# Exercise directions
How many lines in the entries below contain the string "name"? Reply with the number only.

*** Data extract Section Begins ***

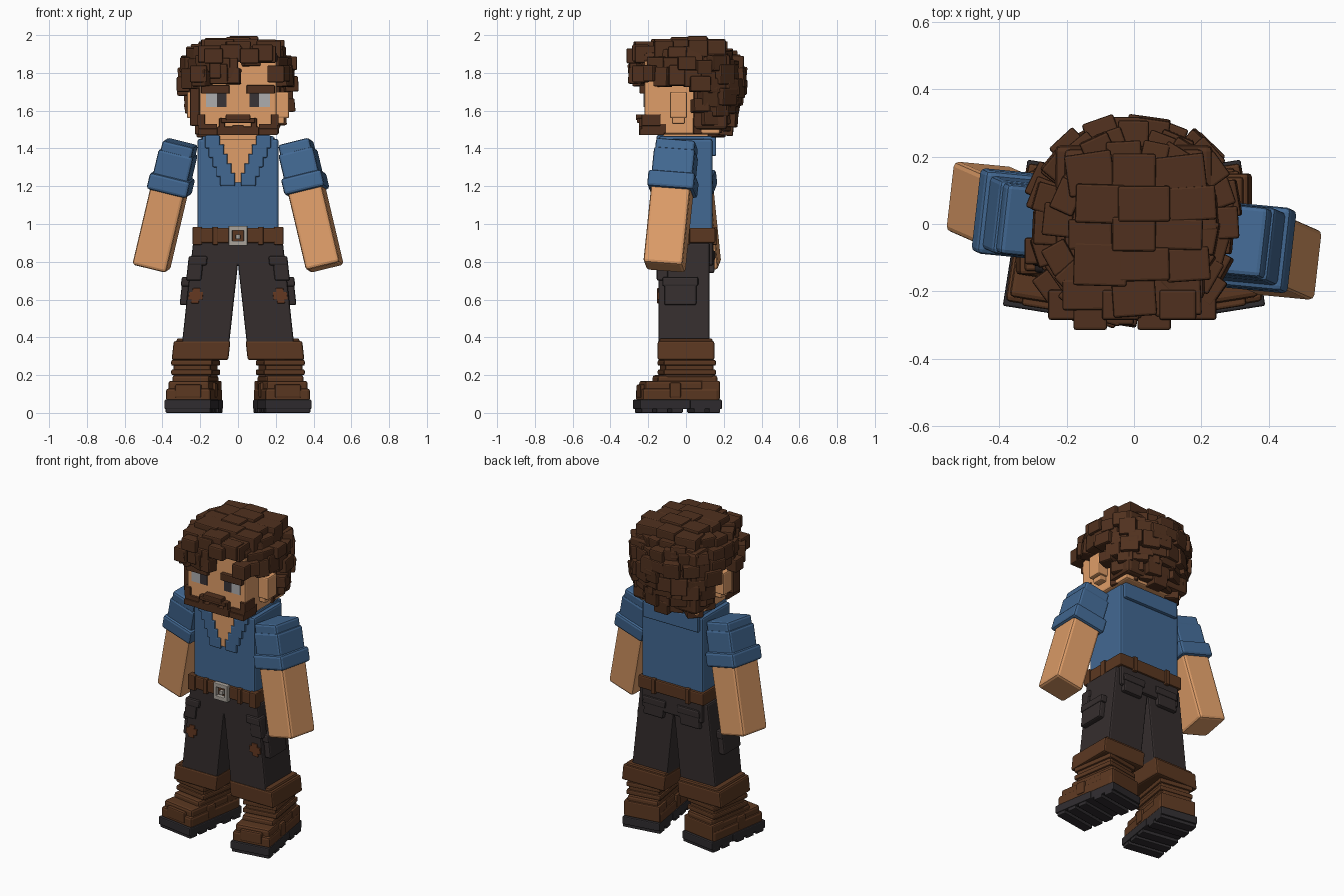
import bpy, bmesh, math, random
from mathutils import Matrix, Vector

random.seed(7)
if "Cube" in bpy.data.objects:
    bpy.data.objects.remove(bpy.data.objects["Cube"], do_unlink=True)


def material(name, red, green, blue):
    colour = (red, green, blue, 1)
    result = bpy.data.materials.new(name)
    result.use_nodes = True
    result.diffuse_color = colour
    shader = result.node_tree.nodes["Principled BSDF"]
    shader.inputs["Base Color"].default_value = colour
    return result


skin = material("skin", .74, .34, .14)
brown_hair = material("brown_hair", .08, .03, .013)
blue_cloth = material("blue_cloth", .055, .14, .29)
charcoal_cloth = material("charcoal_cloth", .035, .027, .027)
leather = material("brown_leather", .105, .039, .015)
rubber = material("black_rubber", .028, .025, .028)
metal = material("grey_metal", .4, .37, .33)
eye_white = material("eye_white", .42, .42, .43)
eye_dark = material("dark_eye", .04, .033, .037)
rust = material("rust_patch", .13, .04, .015)


def add_box(bm, width, depth, bottom, top, x=0, y=0, frame=Matrix()):
    place = Matrix.Translation((x, y, (bottom + top) / 2))
    scale = Matrix.Diagonal((width, depth, top - bottom, 1))
    bmesh.ops.create_cube(bm, size=1, matrix=frame @ place @ scale)


def finish(name, bm, colour, bevel):
    bmesh.ops.recalc_face_normals(bm, faces=bm.faces)
    mesh = bpy.data.meshes.new(name)
    bm.to_mesh(mesh)
    bm.free()
    mesh.materials.append(colour)
    part = bpy.data.objects.new(name, mesh)
    bpy.context.collection.objects.link(part)
    if bevel:
        modifier = part.modifiers.new("soft_edges", 'BEVEL')
        modifier.width = bevel
        modifier.segments = 2


def boxes(name, colour, blocks, bevel=.008, frame=Matrix(), pair=False):
    """Join blocks (width, depth, bottom, top, x, y); pair mirrors them in x."""
    bm = bmesh.new()
    for block in blocks:
        add_box(bm, *block, frame=frame)
        if pair:
            add_box(bm, *block, frame=Matrix.Diagonal((-1, 1, 1, 1)) @ frame)
    finish(name, bm, colour, bevel)


# Torso, neck and open collar
boxes("shirt_body", blue_cloth, [(.43, .28, .93, 1.45)], .012)
boxes("neck", skin, [(.26, .24, 1.4, 1.5)])
boxes("back_collar", blue_cloth, [(.39, .07, 1.36, 1.46, 0, .125)])
boxes("shoulder_collar", blue_cloth, [(.06, .28, 1.4, 1.465, .16)], pair=True)

# The neck opening widens upward in steps, edged by lapels
steps = [(.015 + .02 * step, 1.22 + .05 * step) for step in range(5)]
boxes("open_chest", skin, [(2 * half, .02, z, min(z + .06, 1.45), 0, -.14) for half, z in steps], 0)
boxes("lapels", blue_cloth, [(.08, .04, z - .02, z + .05, half + .04, -.135) for half, z in steps], pair=True)

# Belt with loops and buckle
boxes("belt", leather, [(.46, .31, .9, .98)])
boxes("belt_loops", leather, [(.03, .33, .89, .985, .12), (.04, .04, .89, .985, .22),
                              (.05, .05, .89, .985, .215, -.14)], .005, pair=True)
boxes("buckle_rails", metal, [(.1, .03, z, z + .025, 0, -.165) for z in (.885, .965)], .004)
boxes("buckle_sides", metal, [(.02, .03, .89, .98, .04, -.165)], .004, pair=True)
boxes("buckle_pin", metal, [(.025, .03, .92, .945, 0, -.16)], .004)

# Arms hang outward, the left swung forward and the right swung back
for side, sign in (("left", 1), ("right", -1)):
    shoulder = Vector((sign * .3, -.02 - sign * .025, 1.45))
    axis = Vector((-sign * .16, sign * .07, .68))
    turn = Vector((0, 0, 1)).rotation_difference(axis).to_matrix().to_4x4()
    arm = Matrix.Translation(shoulder) @ turn @ Matrix.Rotation(math.radians(-6), 4, 'Z')
    boxes(side + "_sleeve", blue_cloth, [(.19, .22, -.25, -.07), (.17, .21, -.1, -.02)], .014, arm)
    boxes(side + "_sleeve_cuff", blue_cloth, [(.22, .25, -.29, -.2)], .015, arm)
    boxes(side + "_forearm", skin, [(.185, .21, -axis.length, -.22)], .016, arm)

# Trousers lean outward toward the feet
boxes("trouser_seat", charcoal_cloth, [(.43, .29, .78, .92)], .012)
leg = Matrix.Translation((.212, 0, 0)) @ Matrix.Shear('XY', 4, (-.11, 0))
for name, colour, blocks in (
        ("trouser_legs", charcoal_cloth, [(.25, .27, .34, .9, 0, -.01)]),
        ("cargo_pockets", charcoal_cloth, [(.06, .17, .57, .7, .13, -.03), (.07, .19, .67, .72, .13, -.03)]),
        ("front_pockets", charcoal_cloth, [(.08, .06, .7, .81, .1, -.125), (.1, .07, .78, .83, .09, -.125)]),
        ("back_pockets", charcoal_cloth, [(.14, .06, .74, .84, 0, .12), (.16, .07, .81, .86, 0, .12)]),
        ("knee_patches", rust, [(.075, .01, .6, .64, .08, -.148), (.04, .01, .58, .66, .08, -.148)]),
        ("trouser_cuffs", leather, [(.3, .3, .28, .38, .02), (.28, .28, .35, .395, .015)])):
    boxes(name, colour, blocks, .003 if colour == rust else .01, leg, pair=True)

# Boots, toes turned out
foot = Matrix.Translation((.232, -.045, 0)) @ Matrix.Rotation(math.radians(9), 4, 'Z')
boxes("boots", leather, [(.24, .41, .06, .13), (.22, .38, .1, .17), (.2, .32, .15, .2, 0, .04),
                         (.2, .26, .18, .3, 0, .05)], .014, foot, True)
boxes("boot_straps", leather, [(.22, .28, z, z + .03, 0, .05) for z in (.2, .25)]
      + [(.25, .06, .08, .16, 0, -.03), (.14, .1, .08, .15, 0, -.16), (.23, .1, .07, .17, 0, .16)],
      .008, foot, True)
boxes("boot_soles", rubber, [(.25, .27, .02, .07, 0, -.085), (.24, .2, .02, .07, 0, .12)], .006, foot, True)
boxes("sole_treads", rubber, [(.24, .06, 0, .03, 0, y) for y in (-.18, -.1, -.02, .1, .18)], .005, foot, True)

# Head, ears and face
front = -.22
boxes("head", skin, [(.41, .4, 1.475, 1.9, 0, front + .2)], .012)
boxes("ears", skin, [(.08, .09, 1.56, 1.7, .23, -.04), (.05, .07, 1.53, 1.6, .22, -.04)], pair=True)
boxes("eye_whites", eye_white, [(.06, .01, 1.62, 1.69, .14, front)], 0, pair=True)
boxes("pupils", eye_dark, [(.05, .01, 1.62, 1.69, .085, front)], 0, pair=True)
boxes("eyebrows", brown_hair, [(.15, .05, 1.69, 1.735, .12, front)], .005, pair=True)
boxes("moustache", brown_hair, [(.18, .08, 1.535, 1.56, 0, front), (.13, .09, 1.55, 1.58, 0, front)], .005)
boxes("chin_beard", brown_hair, [(.42, .13, 1.47, 1.505, 0, front + .04), (.22, .06, 1.47, 1.515, 0, front),
                                 (.06, .06, 1.5, 1.525, 0, front)], .004)
boxes("side_beard", brown_hair, [(.03, .06, 1.5, 1.56, .085, front), (.1, .13, 1.48, 1.53, .16, front + .05),
                                 (.04, .1, 1.52, 1.58, .195, front + .035)], .004, pair=True)

# Curly hair: a solid cap under overlapping rings of tilted bricks
boxes("hair_cap", brown_hair, [(.42, .45, 1.85, 1.91), (.47, .33, 1.74, 1.9, 0, .07),
                               (.45, .18, 1.5, 1.8, 0, .13)], .02)


def hairline(x, y):
    if y < -.14:
        return 1.86 if -.03 < x < .16 else 1.775
    return 1.755 if y < .05 else 1.4


def add_brick(bm, position, width, depth, height, yaw, tilt=0):
    turn = Matrix.Rotation(yaw, 4, 'Z') @ Matrix.Rotation(tilt, 4, 'X')
    add_box(bm, width, depth, -height / 2, height / 2, frame=Matrix.Translation(position) @ turn)


vary = random.uniform
curls = bmesh.new()
widest = 1.78
for row in range(8):
    z = 1.52 + .053 * row
    radius = .265 - (4 if z > widest else 1) * (z - widest) ** 2
    count = round(math.tau * radius / .08)
    for column in range(count):
        angle = math.tau * (column + row % 2 / 2 + vary(-.15, .15)) / count
        across, along = math.cos(angle), math.sin(angle)
        reach = (radius + vary(-.02, .02)) * (across ** 4 + along ** 4) ** -.1
        x, y = reach * across, reach * along
        if z >= hairline(x, y):
            add_brick(curls, (x, y, z + vary(-.015, .015)), vary(.08, .11), vary(.07, .09), vary(.07, .11),
                      angle - math.pi / 2 + vary(-.1, .1), vary(-.1, .1))

# Broad bricks on the crown, lower toward the rim
for row in range(5):
    for column in range(-1, 2):
        x, y = .13 * column + .03 * (row % 2), .09 * row - .21
        drop = .7 * (x * x + y * y) + vary(0, .015)
        add_brick(curls, (x, y, 1.955 - drop), vary(.12, .17), vary(.09, .13), .09, vary(-.05, .15))
finish("curly_hair", curls, brown_hair, .007)

# Loose locks around the face
boxes("long_side_locks", brown_hair, [(.05, .07, 1.52, 1.76, -.23, -.15), (.07, .08, 1.7, 1.78, -.29, -.08)])
boxes("fringe", brown_hair, [(.09, .09, 1.75, 1.84, x, front - .02) for x in (-.21, .2)]
      + [(.06, .08, 1.77, 1.88, x, front - .04) for x in (-.12, -.03)]
      + [(.1, .1, 1.85, 1.93, x, front - .045) for x in (-.13, .06)]
      + [(.11, .09, 1.86, 1.95, x, front - .02) for x in (-.04, .13)])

*** Data extract Section Ends ***

# Solution below
9